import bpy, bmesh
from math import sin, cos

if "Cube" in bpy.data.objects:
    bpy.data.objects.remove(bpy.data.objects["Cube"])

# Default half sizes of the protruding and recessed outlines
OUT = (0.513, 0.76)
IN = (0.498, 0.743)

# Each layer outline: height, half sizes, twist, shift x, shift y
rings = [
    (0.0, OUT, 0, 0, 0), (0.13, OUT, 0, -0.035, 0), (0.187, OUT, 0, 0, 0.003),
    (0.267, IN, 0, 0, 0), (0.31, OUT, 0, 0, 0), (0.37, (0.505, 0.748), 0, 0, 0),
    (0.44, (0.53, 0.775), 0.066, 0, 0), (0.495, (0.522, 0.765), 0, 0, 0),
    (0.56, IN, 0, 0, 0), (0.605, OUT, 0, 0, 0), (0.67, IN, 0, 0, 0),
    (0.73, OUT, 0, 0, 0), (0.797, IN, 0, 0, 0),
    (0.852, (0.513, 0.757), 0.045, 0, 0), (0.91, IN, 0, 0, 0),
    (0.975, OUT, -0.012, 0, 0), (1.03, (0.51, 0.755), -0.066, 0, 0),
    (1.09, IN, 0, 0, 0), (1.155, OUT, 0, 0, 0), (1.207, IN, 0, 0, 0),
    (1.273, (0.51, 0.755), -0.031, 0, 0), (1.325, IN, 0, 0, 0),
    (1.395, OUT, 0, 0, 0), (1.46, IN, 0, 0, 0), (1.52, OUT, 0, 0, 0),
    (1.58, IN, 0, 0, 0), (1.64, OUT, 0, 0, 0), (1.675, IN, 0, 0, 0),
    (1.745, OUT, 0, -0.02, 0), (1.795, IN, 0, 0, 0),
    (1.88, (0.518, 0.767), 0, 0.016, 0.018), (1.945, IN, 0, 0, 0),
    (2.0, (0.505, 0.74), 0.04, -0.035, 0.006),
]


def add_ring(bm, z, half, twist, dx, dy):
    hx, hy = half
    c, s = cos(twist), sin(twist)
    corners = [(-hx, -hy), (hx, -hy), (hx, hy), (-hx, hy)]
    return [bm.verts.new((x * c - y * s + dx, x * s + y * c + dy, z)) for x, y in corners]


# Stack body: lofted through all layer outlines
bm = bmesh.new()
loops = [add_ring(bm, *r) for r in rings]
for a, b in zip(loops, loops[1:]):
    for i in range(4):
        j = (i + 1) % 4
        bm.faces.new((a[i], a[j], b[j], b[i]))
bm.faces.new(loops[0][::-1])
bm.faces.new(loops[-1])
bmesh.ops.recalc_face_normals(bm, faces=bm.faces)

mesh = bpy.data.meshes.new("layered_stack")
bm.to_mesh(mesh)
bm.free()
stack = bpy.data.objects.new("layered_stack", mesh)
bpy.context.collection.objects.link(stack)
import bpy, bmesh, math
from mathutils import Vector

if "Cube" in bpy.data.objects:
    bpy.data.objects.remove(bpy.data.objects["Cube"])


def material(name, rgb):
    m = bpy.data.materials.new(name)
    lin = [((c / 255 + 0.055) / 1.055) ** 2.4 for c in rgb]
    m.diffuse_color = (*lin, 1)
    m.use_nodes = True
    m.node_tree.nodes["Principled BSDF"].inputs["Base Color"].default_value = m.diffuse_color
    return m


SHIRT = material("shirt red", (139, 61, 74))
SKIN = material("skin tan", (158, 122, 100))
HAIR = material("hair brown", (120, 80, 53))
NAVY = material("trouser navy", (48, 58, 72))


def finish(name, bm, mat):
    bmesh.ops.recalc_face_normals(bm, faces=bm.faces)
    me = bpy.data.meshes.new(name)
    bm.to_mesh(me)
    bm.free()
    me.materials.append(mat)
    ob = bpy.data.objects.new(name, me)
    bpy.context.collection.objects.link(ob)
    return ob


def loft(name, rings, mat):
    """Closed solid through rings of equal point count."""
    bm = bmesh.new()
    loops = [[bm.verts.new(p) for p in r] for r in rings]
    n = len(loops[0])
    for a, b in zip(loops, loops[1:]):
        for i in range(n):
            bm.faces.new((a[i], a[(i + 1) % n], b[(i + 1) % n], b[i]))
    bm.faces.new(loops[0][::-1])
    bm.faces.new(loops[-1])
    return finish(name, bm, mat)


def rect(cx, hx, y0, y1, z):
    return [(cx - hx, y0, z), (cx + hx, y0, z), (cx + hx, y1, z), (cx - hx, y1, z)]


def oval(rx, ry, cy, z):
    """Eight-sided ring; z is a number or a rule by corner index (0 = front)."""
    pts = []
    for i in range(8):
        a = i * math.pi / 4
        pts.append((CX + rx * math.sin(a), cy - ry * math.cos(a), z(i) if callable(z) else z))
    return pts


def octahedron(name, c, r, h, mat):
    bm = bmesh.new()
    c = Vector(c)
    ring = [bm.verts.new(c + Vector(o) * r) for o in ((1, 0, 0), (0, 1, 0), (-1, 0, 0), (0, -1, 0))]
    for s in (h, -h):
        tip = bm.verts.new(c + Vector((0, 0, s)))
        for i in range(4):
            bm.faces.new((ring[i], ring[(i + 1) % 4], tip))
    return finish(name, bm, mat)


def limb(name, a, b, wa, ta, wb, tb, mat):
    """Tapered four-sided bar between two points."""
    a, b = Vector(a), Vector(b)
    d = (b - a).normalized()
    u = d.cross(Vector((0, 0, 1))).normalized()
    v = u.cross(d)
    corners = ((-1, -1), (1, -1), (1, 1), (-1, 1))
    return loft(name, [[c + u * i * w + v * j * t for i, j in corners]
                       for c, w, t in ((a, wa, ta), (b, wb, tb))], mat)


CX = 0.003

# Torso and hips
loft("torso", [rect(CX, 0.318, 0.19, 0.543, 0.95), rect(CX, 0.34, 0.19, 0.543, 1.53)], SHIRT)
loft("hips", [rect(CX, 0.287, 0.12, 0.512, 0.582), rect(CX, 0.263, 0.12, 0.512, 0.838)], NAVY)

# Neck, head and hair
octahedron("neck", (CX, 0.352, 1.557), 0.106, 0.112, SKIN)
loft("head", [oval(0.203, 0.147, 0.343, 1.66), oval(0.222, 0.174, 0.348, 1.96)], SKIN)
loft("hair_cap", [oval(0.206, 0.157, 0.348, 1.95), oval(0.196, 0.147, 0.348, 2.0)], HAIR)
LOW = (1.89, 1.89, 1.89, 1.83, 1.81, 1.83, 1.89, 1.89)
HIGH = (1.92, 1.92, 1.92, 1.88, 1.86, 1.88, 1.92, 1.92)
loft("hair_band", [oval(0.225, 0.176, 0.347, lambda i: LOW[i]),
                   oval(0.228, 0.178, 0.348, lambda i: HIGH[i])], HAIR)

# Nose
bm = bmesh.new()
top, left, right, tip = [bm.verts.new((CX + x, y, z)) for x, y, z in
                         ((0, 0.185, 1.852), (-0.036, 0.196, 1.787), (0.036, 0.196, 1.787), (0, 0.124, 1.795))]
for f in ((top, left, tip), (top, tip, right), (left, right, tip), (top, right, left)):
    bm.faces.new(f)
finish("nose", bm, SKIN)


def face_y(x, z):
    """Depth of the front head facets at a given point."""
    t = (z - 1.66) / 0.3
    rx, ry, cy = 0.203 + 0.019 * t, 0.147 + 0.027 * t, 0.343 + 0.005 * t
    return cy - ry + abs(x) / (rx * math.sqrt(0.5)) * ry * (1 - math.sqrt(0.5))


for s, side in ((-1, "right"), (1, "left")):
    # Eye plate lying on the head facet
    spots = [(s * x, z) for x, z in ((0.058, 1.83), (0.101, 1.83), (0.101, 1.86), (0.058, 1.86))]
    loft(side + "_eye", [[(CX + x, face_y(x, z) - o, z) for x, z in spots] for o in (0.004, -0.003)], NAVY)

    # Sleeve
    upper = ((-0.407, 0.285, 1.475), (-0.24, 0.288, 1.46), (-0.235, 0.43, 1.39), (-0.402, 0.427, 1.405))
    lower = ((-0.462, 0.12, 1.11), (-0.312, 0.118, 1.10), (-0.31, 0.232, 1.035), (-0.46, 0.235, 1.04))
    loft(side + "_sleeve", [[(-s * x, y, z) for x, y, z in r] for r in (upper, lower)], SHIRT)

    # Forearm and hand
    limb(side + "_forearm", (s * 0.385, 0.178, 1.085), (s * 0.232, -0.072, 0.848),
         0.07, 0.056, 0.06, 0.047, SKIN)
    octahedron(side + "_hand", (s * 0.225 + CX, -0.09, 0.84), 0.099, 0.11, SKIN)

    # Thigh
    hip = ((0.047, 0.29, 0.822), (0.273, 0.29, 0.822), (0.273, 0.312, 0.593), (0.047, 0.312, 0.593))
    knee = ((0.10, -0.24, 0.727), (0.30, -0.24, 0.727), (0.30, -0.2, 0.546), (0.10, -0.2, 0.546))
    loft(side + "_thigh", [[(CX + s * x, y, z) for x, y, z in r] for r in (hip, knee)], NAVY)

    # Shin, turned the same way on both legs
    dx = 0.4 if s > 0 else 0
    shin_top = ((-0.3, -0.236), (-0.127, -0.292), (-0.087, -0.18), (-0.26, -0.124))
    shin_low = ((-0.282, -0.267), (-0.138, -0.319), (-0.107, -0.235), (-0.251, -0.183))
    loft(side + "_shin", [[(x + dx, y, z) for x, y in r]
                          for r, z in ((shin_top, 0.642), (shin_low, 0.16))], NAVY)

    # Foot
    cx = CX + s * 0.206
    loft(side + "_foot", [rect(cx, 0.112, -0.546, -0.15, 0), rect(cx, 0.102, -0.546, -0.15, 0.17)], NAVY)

■ ■ ■ ■ ■ ■ ■

▸ **Brief**: Everything from the line that contains "for x, y in r]" to the last line of the entries above should be repeated word for word, both lines included, with no other output.

▸ **Reply to the exercise**:
    loft(side + "_shin", [[(x + dx, y, z) for x, y in r]
                          for r, z in ((shin_top, 0.642), (shin_low, 0.16))], NAVY)

    # Foot
    cx = CX + s * 0.206
    loft(side + "_foot", [rect(cx, 0.112, -0.546, -0.15, 0), rect(cx, 0.102, -0.546, -0.15, 0.17)], NAVY)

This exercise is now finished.